One of the writer-related newsletters I subscribe to is put out by a guy who runs an online guide to literary agents. It comes in the form of a daily email and usually includes things like interviews with agents about how they came to be in that line of work, and newly-published authors and how they managed to get their agent. It can be especially comforting to people like me to read how an unpublished author beat the odds and attracted the attention of a literary agent.
But the story of the author featured in today’s email was especially encouraging. She had…
– never written a novel, short story, poem, essay or article
– no idea how to get published
– didn’t know any writers or anyone who aspired to become one
– no idea that there were such things as writer’s conferences or critique groups
– didn’t know what agents did
– didn’t know how to approach them
And even more amazingly, she hadn’t really read that many books in her life. She was brought up in some crazy apocalyptic religious cult which took the view that education was a waste of time and so forbade access to school, books, music and television. (And you just think about that the next time you want to complain that your childhood sucked.)

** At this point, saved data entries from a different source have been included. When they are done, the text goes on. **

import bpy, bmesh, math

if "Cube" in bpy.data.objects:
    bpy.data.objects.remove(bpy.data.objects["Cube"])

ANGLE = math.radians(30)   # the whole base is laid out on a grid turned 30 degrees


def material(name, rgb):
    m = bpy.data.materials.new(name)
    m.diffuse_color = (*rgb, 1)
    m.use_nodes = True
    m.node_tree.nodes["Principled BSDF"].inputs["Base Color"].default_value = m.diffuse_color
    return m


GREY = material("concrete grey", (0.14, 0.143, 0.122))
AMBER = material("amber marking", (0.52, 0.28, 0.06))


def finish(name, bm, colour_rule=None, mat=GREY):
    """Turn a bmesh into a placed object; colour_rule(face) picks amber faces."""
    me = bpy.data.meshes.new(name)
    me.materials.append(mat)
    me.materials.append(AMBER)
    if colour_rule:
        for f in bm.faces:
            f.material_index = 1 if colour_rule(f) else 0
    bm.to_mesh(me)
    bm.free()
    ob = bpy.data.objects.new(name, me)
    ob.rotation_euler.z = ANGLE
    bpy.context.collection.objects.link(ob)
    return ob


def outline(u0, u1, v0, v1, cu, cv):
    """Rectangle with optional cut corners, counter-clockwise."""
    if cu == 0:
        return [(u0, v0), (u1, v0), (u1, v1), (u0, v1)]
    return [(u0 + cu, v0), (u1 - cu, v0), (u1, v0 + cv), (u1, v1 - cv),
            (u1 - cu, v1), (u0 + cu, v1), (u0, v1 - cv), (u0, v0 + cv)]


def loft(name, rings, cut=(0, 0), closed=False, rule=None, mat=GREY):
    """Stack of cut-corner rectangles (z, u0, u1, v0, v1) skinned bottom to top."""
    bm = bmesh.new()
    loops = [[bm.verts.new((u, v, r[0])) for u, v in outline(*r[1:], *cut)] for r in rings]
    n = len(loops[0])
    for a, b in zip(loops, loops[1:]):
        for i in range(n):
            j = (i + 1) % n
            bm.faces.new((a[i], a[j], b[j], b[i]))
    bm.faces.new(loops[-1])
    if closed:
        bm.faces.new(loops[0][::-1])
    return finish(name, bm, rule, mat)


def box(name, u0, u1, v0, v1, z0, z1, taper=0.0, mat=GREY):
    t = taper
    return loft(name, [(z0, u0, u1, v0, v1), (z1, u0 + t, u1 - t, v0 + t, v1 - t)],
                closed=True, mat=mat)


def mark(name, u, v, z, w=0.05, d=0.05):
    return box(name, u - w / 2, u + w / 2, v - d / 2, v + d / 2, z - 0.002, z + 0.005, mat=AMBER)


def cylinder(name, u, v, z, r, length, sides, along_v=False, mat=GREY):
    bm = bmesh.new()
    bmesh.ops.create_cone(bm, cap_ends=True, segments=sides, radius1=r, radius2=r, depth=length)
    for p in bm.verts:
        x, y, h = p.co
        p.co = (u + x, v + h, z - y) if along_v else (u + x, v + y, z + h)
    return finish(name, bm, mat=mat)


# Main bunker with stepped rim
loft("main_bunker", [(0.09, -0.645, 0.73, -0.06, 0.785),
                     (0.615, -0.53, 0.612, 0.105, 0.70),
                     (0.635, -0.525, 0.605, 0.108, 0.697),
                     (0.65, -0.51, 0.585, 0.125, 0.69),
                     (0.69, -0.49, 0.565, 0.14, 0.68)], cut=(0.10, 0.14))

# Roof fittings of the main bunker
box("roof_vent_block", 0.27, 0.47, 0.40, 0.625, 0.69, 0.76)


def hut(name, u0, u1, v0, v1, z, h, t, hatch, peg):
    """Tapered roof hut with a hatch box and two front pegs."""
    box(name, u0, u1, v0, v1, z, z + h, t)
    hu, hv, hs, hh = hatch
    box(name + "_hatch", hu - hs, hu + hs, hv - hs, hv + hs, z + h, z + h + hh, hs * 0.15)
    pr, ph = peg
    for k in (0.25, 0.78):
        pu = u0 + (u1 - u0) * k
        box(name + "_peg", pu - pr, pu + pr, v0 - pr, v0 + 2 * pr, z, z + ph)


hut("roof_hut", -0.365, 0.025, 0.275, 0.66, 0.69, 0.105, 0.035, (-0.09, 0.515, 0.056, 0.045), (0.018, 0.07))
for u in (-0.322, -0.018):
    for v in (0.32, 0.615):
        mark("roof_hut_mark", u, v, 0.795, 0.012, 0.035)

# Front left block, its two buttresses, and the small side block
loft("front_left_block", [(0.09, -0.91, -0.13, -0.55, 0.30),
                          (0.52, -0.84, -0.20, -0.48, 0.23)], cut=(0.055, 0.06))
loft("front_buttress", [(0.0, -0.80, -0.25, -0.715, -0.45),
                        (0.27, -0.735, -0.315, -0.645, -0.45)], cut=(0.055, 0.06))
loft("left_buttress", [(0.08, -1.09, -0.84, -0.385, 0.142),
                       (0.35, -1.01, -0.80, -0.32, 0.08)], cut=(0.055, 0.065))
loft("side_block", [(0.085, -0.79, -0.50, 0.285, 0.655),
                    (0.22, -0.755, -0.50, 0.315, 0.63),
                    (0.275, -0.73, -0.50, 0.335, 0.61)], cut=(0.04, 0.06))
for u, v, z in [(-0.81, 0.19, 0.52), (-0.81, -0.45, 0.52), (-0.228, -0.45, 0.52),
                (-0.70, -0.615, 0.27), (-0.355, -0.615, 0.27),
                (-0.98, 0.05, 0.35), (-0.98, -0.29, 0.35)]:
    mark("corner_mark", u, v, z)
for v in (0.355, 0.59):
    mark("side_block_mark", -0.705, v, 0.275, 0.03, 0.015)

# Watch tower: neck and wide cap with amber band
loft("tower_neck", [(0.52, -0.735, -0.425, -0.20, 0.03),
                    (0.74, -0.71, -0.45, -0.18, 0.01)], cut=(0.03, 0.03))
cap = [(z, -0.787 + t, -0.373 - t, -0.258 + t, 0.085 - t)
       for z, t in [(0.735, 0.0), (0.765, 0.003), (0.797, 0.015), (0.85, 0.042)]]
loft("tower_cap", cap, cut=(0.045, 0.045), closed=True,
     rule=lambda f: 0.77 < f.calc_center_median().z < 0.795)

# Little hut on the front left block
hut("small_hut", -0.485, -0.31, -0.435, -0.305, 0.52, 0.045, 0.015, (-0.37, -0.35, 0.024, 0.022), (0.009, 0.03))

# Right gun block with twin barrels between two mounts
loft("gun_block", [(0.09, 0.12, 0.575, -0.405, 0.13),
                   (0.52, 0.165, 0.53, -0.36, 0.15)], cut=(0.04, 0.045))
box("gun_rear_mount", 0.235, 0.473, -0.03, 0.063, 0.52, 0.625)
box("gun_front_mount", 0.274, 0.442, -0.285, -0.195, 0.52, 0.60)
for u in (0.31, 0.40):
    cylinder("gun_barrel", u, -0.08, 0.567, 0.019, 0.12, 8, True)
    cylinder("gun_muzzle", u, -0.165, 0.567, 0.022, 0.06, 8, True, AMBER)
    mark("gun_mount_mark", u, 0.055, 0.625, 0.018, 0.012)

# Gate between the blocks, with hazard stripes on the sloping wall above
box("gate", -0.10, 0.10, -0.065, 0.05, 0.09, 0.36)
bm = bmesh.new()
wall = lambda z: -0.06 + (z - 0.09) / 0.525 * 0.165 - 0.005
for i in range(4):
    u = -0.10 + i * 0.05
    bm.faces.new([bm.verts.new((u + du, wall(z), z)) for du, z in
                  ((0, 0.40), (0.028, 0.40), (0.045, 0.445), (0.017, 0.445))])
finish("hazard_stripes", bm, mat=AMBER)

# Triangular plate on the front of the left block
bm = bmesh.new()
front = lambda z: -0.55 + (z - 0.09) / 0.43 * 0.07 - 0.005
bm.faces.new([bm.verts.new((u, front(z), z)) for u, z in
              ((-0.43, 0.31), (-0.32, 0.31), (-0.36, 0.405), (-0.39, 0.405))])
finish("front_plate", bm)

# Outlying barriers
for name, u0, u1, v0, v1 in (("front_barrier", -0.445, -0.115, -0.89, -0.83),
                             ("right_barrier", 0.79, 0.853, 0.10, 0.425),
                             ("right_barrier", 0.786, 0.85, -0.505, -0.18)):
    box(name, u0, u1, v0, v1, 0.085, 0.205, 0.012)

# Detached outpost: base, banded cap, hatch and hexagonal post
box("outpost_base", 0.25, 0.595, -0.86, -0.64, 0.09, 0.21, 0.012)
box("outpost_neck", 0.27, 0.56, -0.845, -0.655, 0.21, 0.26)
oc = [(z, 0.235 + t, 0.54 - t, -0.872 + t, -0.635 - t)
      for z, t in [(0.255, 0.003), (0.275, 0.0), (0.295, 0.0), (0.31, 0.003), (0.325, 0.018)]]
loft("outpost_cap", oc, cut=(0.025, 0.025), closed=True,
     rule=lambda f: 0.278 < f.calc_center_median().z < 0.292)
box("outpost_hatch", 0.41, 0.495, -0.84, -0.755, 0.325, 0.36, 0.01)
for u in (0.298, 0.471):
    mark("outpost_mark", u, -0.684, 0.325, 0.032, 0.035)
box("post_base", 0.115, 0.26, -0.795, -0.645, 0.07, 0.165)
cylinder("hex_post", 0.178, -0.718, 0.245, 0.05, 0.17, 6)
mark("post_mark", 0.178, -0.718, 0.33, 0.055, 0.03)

So basically this woman knew nothing but the desire to write a novel and proceeded to write it the only way she knew how: one word at a time. Eventually she got the novel as good as she could get it by which time she’d researched how to approach agents. She had two versions of her query letter. They were each completely different from one another and she couldn’t decide which one was better so she alternated letters and agents and eventually got offers from two agents: each one had received one of the versions. Yada yada yada…her book came out this week and it’s in the Top 200 on Amazon.com – an amazing accomplishment by anyone’s standards.
And an inspiring one for people like me as I continue this process of finding a literary agent to represent me. That process continued today with agent #20.
This agent is from San Francisco. I know…I know…they’re not in New York but their list of authors is quite impressive. The writers represented by this agency have won the NY Times Editors Choice award, been a ‘Times of London’ #1 Bestseller, included in Entertainment Weekly’s Top Ten Nonfiction Books of the Year, won the American Book Award, and several have garnered a Kirkus starred review. The title of one of their books is, “Holy Shit! A History of Swearing” so you know they’ve got a sense of humor. Plus not only do they list “Historical fiction” in their areas of interest, but they list it twice which I’ve chosen to see as an emphasis, rather than an oversight. So they become agent #20
Oh well, that was a complete waste of time and effort. I’m still getting used to my new email program for my new so-called professional looking martinturnbull.com account. AFTER I sent off this query, I took a look at it just to make sure that it was okay. <insert wince here> It was NOT okay. This agency wants a query letter, a one-page synopsis, and the first 2 chapters which is easy enough because I have that all ready and simply copy and paste it into the body of my query email.
Yeah, well, it’s not that simple. For some strange techno-babble-reason clear only to dorks, geeks and computer programmers with minimal social skills, this email program couldn’t cope with certain punctuation, namely quotation marks, colons, and dashes. Whenever it came across one of those–which was a lot–it replaced it with a question mark. So my query has arrived into their in-box peppered with inexplicable question marks.
I’ve since figured out that one of the settings in my email program is called “Charset” — ‘character setting’…??? The default is Western (ISO-8859-1) which seems a dumb setting if it can’t bloody well cope with quotation marks, colons, and dashes. But there is a 2nd English setting: Western (ISO-8859-15) Apparently that extra 5 at the end makes all the difference in the world because after much fiddling around, I’ve discovered that Western (ISO-8859-15) CAN cope with quotation marks, colons, and dashes.
So I re-sent my query with an apology for the screw-up but seeing as how these people are looking for ANY reason to say no, I don’t like my chances. Am I holding my breath that I’ll be hearing back from these people? Hmmmmmmmmmmmmmmmm…no.
Onto #21. Is it time for a cocktail?